- [ASSIGNED TASK] Show every line from the data below that includes "pelvis".

# # # # # # #

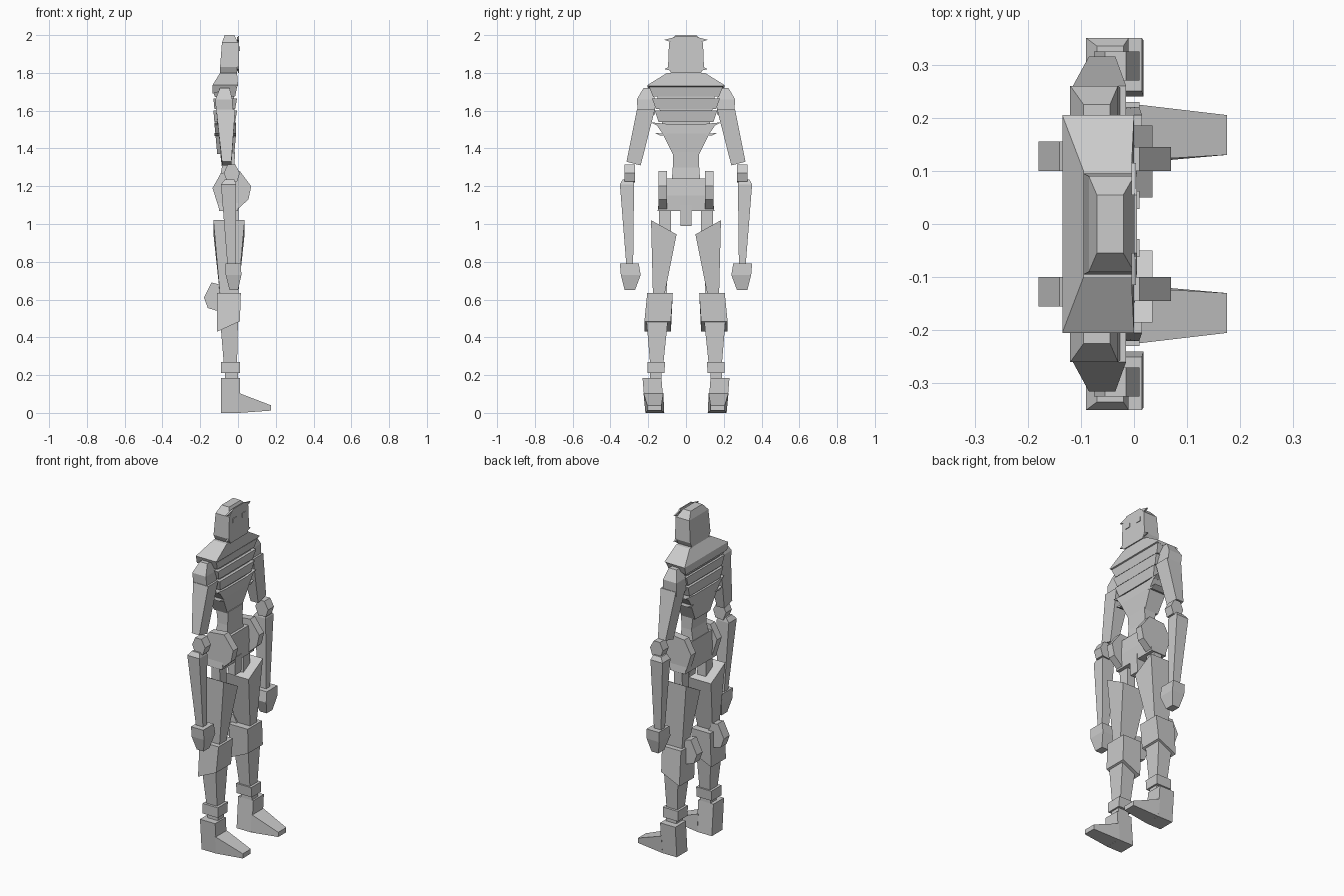
import bpy, bmesh, math

grey = bpy.data.materials.new("plain grey")
grey.diffuse_color = (0.6, 0.6, 0.6, 1)


def finish(name, bm):
    bmesh.ops.recalc_face_normals(bm, faces=bm.faces)
    me = bpy.data.meshes.new(name)
    bm.to_mesh(me)
    bm.free()
    me.materials.append(grey)
    ob = bpy.data.objects.new(name, me)
    bpy.context.collection.objects.link(ob)
    return ob


def mirror(ob):
    m = ob.modifiers.new("other side", 'MIRROR')
    m.use_axis = (False, True, False)
    return ob


def loft(name, sections, tilt_y=0, tilt_x=0, which=0):
    """Stack of rectangles (z, x0, x1, y0, y1); one of them may be sloped."""
    bm = bmesh.new()
    rings = []
    for i, (z, x0, x1, y0, y1) in enumerate(sections):
        ring = []
        for x, y in ((x0, y0), (x1, y0), (x1, y1), (x0, y1)):
            dz = 0
            if i == which:
                dz = (tilt_y if y == y1 else 0) + (tilt_x if x == x1 else 0)
            ring.append(bm.verts.new((x, y, z + dz)))
        rings.append(ring)
    for a, b in zip(rings, rings[1:]):
        for i in range(4):
            j = (i + 1) % 4
            bm.faces.new((a[i], a[j], b[j], b[i]))
    bm.faces.new(rings[0])
    bm.faces.new(rings[-1])
    return finish(name, bm)


def extrude(name, pts, a, b, axis='Y'):
    """Outline swept from a to b; points are (x, z) along Y or (y, z) along X."""
    bm = bmesh.new()
    put = (lambda p, d: (p[0], d, p[1])) if axis == 'Y' else (lambda p, d: (d, p[0], p[1]))
    lo = [bm.verts.new(put(p, a)) for p in pts]
    hi = [bm.verts.new(put(p, b)) for p in pts]
    n = len(pts)
    for i in range(n):
        j = (i + 1) % n
        bm.faces.new((lo[i], lo[j], hi[j], hi[i]))
    bm.faces.new(lo)
    bm.faces.new(hi)
    return finish(name, bm)


# Head with face plate, crest, eyes and corner spikes
loft("head", [(1.80, -.095, -.005, -.08, .08), (1.83, -.095, 0, -.095, .095),
              (1.96, -.085, 0, -.09, .09), (2.0, -.07, -.02, -.055, .055)])
extrude("face_plate", [(-.08, 1.80), (.08, 1.80), (.095, 1.83), (.09, 1.96),
                       (.055, 1.995), (-.055, 1.995), (-.09, 1.96), (-.095, 1.83)], 0, .006, 'X')
loft("crest", [(1.995, -.055, -.03, -.035, .035), (2.0, -.055, -.03, -.035, .035)])
mirror(loft("eye", [(1.915, .004, .010, .028, .062), (1.94, .004, .010, .028, .062)]))
mirror(extrude("brow_spike", [(.055, 1.99), (.115, 1.975), (.085, 1.965)], -.005, .004, 'X'))
mirror(extrude("jaw_spike", [(.085, 1.835), (.115, 1.82), (.075, 1.81)], -.005, .004, 'X'))

# Collar and stacked chest plates
loft("collar", [(1.69, -.135, 0, -.195, .195), (1.735, -.135, 0, -.205, .205),
                (1.80, -.095, -.005, -.10, .10)], tilt_x=.04)
for i, (z, h, w0, w1) in enumerate([(1.675, .05, .175, .195), (1.61, .055, .16, .18),
                                    (1.54, .06, .145, .165)]):
    loft(f"chest_plate_{i + 1}", [(z, -.125, -.015, -w0, w0), (z + h, -.13, -.005, -w1, w1)])
loft("chest_core", [(1.50, -.11, -.025, -.12, .12), (1.72, -.12, -.02, -.16, .16)])
loft("ribs", [(1.37, -.11, -.02, -.07, .07), (1.48, -.12, -.01, -.125, .125),
              (1.53, -.125, -.01, -.16, .16)])
for z, y in ((1.53, .185), (1.475, .165)):
    mirror(extrude("rib_spike", [(.10, z), (y, z + .008), (y - .03, z - .008)], -.125, -.01, 'X'))

# Waist, pelvis, front flap and hip guards
loft("waist", [(1.23, -.10, -.015, -.075, .075), (1.30, -.085, -.02, -.07, .07),
               (1.38, -.095, -.015, -.07, .07)])
loft("pelvis", [(1.07, -.10, .0, -.15, .15), (1.15, -.105, .005, -.14, .14),
                (1.24, -.10, 0, -.10, .10)])
loft("flap", [(.99, -.04, 0, -.03, .03), (1.10, -.06, .005, -.03, .03)])
mirror(extrude("hip_guard", [(-.135, 1.19), (-.09, 1.27), (.01, 1.28), (.07, 1.20),
                             (.055, 1.13), (0, 1.08), (-.10, 1.08)], .10, .145))

# Legs
mirror(loft("hip_joint", [(.94, -.075, -.02, .08, .14), (1.09, -.075, -.02, .08, .145)]))
mirror(loft("thigh", [(.62, -.095, 0, .115, .175), (.945, -.13, .035, .05, .185)],
            tilt_y=.075, which=1))
mirror(loft("knee_guard", [(.43, -.11, .01, .08, .22), (.635, -.11, .015, .07, .205)], tilt_x=.055))
mirror(extrude("calf_pad", [(-.18, .61), (-.14, .69), (-.10, .68), (-.07, .62),
                            (-.11, .54), (-.16, .555)], .10, .155))
mirror(loft("shin", [(.26, -.075, -.005, .12, .19), (.50, -.095, 0, .095, .21)]))
mirror(loft("ankle_cuff", [(.21, -.09, .01, .115, .205), (.27, -.09, .01, .11, .205)]))
mirror(loft("ankle", [(.17, -.07, 0, .13, .19), (.22, -.07, 0, .13, .19)]))
mirror(loft("heel", [(0, -.09, .01, .115, .215), (.185, -.09, .01, .13, .23)]))

# Toe: wedge narrowing forward from the heel
bm = bmesh.new()
back = [bm.verts.new((.005, y, z)) for y, z in ((.115, 0), (.215, 0), (.225, .105), (.12, .105))]
tip = [bm.verts.new((.175, y, z)) for y, z in ((.13, .012), (.205, .012), (.205, .04), (.13, .04))]
for i in range(4):
    j = (i + 1) % 4
    bm.faces.new((back[i], back[j], tip[j], tip[i]))
bm.faces.new(back)
bm.faces.new(tip)
mirror(finish("toe", bm))

# Arms
mirror(loft("shoulder", [(1.58, -.115, -.025, .165, .255), (1.66, -.12, -.03, .165, .26),
                         (1.72, -.095, -.045, .18, .225)]))
mirror(loft("upper_arm", [(1.31, -.085, -.035, .24, .315), (1.605, -.115, -.015, .165, .26)],
            tilt_y=.02))
mirror(extrude("elbow", [(-.075, 1.27), (-.055, 1.315), (-.015, 1.315), (.01, 1.27),
                         (-.005, 1.225), (-.055, 1.22)], .27, .325))
mirror(loft("forearm", [(.77, -.055, -.01, .28, .315), (1.21, -.09, -.01, .275, .35),
                        (1.235, -.07, -.02, .28, .335)]))
mirror(loft("hand", [(.65, -.045, 0, .27, .325), (.73, -.065, .018, .24, .345),
                     (.79, -.065, .015, .25, .35)]))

# # # # # # #

- [TASK OUTPUT]
# Waist, pelvis, front flap and hip guards
loft("pelvis", [(1.07, -.10, .0, -.15, .15), (1.15, -.105, .005, -.14, .14),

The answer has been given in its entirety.